[Opening MATERIAL SHOWN section]

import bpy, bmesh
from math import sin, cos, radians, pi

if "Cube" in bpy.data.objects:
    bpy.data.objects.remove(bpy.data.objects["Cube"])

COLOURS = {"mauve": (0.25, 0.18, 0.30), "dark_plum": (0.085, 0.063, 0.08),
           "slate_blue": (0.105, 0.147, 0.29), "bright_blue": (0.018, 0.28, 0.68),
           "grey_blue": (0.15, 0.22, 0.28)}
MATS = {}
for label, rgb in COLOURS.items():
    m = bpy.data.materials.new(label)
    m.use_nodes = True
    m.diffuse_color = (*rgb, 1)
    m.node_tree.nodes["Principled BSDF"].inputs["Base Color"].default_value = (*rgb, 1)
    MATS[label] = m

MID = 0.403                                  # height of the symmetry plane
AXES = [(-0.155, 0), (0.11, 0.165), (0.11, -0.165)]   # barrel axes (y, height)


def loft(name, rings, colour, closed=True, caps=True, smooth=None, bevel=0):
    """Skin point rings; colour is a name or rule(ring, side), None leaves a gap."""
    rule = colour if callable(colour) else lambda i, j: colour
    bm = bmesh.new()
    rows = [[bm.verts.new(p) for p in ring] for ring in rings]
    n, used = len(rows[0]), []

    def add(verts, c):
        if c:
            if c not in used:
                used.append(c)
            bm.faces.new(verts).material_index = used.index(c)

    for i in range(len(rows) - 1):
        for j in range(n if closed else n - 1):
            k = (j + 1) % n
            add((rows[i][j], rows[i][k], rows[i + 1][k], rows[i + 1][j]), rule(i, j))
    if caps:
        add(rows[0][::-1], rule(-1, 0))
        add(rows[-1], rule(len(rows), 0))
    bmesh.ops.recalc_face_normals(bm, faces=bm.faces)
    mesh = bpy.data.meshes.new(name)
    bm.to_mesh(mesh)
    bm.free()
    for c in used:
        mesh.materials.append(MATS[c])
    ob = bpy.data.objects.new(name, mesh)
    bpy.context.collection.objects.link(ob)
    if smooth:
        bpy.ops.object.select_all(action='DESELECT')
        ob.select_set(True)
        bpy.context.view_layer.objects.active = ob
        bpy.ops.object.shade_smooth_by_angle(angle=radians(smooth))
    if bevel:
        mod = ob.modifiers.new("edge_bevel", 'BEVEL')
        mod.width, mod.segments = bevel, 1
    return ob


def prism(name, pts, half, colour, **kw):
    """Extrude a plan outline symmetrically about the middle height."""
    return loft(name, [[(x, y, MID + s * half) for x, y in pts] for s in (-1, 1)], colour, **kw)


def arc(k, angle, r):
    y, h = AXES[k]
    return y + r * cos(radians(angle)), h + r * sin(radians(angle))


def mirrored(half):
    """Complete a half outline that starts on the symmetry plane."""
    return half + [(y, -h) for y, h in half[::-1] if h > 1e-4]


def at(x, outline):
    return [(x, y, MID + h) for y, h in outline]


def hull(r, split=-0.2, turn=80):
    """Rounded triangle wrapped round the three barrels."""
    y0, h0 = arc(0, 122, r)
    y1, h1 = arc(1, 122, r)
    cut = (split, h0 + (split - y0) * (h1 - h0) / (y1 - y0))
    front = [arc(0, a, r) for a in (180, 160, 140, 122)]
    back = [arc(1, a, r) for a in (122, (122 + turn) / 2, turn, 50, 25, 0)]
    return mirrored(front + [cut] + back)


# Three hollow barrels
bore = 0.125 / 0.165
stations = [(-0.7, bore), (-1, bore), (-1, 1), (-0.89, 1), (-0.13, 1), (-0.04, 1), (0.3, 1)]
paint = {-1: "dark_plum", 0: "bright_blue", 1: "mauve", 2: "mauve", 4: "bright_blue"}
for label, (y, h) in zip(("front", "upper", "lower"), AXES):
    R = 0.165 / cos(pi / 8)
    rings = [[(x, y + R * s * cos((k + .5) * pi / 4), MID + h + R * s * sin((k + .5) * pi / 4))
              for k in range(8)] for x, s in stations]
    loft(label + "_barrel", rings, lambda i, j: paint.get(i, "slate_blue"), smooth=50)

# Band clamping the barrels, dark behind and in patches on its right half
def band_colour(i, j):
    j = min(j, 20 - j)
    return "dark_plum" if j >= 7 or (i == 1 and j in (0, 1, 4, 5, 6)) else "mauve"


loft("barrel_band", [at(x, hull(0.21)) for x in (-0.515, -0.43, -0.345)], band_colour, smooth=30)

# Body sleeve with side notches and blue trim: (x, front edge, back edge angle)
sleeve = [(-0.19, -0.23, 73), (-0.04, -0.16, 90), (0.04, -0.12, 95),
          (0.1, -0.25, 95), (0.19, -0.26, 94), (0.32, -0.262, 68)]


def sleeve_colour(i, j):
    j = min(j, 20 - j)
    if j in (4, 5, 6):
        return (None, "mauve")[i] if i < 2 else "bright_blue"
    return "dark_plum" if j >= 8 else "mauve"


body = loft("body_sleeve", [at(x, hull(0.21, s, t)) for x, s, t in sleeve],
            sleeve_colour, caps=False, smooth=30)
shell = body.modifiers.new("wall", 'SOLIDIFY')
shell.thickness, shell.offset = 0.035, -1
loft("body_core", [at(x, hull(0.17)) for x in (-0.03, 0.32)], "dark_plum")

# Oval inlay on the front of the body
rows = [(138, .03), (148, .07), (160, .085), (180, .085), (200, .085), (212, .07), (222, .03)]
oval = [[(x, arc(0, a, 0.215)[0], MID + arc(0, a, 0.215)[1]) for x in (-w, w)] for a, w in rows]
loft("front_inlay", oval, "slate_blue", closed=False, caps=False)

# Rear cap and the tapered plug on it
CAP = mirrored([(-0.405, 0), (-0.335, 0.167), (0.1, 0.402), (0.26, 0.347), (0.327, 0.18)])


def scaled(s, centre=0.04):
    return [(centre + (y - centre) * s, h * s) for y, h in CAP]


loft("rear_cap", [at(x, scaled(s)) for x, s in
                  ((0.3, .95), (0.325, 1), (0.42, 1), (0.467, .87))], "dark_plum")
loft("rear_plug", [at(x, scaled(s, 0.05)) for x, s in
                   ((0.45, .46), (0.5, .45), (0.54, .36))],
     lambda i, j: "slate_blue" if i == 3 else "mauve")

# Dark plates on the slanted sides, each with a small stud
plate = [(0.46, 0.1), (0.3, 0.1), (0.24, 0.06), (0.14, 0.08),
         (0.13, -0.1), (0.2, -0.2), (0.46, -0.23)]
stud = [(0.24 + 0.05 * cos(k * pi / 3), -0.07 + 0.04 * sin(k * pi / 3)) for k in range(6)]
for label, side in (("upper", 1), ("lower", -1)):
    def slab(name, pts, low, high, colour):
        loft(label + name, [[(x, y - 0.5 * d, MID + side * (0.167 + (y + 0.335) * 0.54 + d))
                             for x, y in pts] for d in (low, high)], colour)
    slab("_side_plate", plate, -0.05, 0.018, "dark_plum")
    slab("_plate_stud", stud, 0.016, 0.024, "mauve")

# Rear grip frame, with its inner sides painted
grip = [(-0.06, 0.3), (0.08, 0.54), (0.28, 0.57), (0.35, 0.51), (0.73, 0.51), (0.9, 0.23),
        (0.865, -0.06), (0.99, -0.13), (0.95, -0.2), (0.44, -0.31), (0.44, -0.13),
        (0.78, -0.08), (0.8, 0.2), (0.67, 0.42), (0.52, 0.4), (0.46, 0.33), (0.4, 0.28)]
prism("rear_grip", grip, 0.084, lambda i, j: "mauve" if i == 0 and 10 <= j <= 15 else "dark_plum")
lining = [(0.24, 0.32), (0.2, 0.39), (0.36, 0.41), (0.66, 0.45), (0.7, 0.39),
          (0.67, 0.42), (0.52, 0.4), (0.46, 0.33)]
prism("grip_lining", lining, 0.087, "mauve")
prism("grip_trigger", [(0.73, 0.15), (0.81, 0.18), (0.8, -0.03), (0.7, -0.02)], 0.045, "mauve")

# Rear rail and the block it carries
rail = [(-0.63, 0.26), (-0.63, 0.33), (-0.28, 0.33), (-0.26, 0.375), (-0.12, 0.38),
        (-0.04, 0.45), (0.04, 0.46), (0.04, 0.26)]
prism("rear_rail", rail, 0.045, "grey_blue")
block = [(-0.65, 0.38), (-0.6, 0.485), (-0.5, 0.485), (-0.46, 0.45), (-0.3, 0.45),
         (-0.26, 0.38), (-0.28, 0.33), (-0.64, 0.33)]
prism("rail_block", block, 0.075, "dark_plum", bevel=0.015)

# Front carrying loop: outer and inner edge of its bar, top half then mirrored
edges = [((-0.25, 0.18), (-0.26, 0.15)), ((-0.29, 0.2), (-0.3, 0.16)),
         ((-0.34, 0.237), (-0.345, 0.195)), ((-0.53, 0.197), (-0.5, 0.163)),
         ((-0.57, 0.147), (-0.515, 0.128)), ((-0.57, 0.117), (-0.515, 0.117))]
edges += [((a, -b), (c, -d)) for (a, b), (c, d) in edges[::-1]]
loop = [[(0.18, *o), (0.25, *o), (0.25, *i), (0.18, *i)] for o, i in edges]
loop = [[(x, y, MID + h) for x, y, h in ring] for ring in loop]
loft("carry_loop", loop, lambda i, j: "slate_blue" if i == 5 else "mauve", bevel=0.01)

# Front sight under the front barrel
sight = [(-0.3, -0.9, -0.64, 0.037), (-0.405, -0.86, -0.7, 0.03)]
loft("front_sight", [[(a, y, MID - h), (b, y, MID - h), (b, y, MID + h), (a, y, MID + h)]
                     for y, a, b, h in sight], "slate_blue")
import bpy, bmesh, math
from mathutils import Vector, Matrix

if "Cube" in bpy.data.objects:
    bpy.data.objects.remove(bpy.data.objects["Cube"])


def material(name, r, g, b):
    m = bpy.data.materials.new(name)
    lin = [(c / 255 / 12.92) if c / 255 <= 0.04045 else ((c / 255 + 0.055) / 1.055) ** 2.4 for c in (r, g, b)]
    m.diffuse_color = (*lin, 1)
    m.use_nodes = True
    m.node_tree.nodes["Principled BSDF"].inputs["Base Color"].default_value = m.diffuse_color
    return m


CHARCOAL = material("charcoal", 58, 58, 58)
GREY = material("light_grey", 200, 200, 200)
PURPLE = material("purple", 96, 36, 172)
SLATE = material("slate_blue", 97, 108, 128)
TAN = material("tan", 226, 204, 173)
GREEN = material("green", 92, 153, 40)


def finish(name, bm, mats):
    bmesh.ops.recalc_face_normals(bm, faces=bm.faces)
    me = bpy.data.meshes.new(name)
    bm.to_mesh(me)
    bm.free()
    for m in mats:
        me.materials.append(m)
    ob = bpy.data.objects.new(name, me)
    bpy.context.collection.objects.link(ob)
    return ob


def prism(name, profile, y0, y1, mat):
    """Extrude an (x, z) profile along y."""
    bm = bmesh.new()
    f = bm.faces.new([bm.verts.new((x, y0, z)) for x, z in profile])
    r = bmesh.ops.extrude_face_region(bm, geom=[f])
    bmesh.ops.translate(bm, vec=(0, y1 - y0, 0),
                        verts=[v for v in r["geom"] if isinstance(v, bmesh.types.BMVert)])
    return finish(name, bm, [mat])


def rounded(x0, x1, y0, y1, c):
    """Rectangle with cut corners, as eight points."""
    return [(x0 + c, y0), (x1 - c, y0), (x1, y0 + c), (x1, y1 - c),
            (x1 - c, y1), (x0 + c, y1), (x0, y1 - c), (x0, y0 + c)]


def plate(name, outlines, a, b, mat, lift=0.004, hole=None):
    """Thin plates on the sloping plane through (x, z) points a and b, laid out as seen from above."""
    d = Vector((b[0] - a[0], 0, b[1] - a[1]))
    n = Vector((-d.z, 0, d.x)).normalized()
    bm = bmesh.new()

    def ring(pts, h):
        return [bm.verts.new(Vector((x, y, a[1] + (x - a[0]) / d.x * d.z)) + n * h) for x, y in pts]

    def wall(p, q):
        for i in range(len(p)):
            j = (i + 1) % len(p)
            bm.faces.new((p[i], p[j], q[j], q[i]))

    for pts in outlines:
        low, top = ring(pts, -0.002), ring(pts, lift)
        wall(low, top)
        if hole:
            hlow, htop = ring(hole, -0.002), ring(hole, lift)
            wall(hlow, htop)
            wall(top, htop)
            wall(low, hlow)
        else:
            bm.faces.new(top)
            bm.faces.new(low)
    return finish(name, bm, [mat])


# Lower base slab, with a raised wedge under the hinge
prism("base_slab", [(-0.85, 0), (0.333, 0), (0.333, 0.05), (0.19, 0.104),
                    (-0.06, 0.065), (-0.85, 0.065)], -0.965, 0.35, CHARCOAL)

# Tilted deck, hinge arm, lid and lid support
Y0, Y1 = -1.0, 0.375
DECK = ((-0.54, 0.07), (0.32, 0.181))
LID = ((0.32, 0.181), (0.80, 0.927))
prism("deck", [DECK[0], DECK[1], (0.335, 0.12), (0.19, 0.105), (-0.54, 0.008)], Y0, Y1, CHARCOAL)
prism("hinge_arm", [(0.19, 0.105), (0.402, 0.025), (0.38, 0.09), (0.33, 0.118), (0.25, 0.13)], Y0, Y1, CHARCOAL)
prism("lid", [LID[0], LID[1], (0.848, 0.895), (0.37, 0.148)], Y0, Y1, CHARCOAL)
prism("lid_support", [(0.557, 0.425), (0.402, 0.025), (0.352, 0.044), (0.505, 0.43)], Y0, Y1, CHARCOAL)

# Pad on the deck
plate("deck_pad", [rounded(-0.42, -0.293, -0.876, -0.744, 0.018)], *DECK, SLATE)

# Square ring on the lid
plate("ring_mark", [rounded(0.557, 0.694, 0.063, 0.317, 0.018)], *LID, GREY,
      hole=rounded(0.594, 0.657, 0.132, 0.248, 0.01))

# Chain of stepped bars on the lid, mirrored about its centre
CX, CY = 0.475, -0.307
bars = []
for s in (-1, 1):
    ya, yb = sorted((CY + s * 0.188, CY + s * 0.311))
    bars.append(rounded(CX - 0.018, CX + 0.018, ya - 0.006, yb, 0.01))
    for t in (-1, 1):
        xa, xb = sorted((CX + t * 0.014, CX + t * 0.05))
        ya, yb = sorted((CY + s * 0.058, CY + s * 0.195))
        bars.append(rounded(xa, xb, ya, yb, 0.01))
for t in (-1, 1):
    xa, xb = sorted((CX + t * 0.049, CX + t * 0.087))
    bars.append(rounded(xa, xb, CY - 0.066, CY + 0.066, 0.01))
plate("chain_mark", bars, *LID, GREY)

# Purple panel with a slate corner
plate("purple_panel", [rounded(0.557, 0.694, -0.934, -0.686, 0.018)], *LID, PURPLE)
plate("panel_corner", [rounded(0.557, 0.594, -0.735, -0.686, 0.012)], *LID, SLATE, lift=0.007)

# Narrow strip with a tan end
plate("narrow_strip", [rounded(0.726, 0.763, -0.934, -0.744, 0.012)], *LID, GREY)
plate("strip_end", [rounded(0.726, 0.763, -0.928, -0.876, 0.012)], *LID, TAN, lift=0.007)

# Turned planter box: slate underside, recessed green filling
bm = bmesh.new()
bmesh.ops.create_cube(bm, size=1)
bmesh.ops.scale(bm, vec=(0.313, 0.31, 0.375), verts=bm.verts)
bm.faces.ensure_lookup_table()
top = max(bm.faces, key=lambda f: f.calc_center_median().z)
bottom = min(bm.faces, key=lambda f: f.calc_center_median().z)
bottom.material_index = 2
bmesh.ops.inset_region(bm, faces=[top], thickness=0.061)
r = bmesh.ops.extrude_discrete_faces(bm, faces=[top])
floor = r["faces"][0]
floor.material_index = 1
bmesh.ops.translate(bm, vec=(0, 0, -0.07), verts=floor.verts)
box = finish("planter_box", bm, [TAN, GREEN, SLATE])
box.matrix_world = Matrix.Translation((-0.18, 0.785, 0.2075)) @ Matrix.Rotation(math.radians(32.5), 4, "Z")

[Closing MATERIAL SHOWN section]

Wherever the word "stations" turns up in the records, copy out the line it is on.

stations = [(-0.7, bore), (-1, bore), (-1, 1), (-0.89, 1), (-0.13, 1), (-0.04, 1), (0.3, 1)]
              for k in range(8)] for x, s in stations]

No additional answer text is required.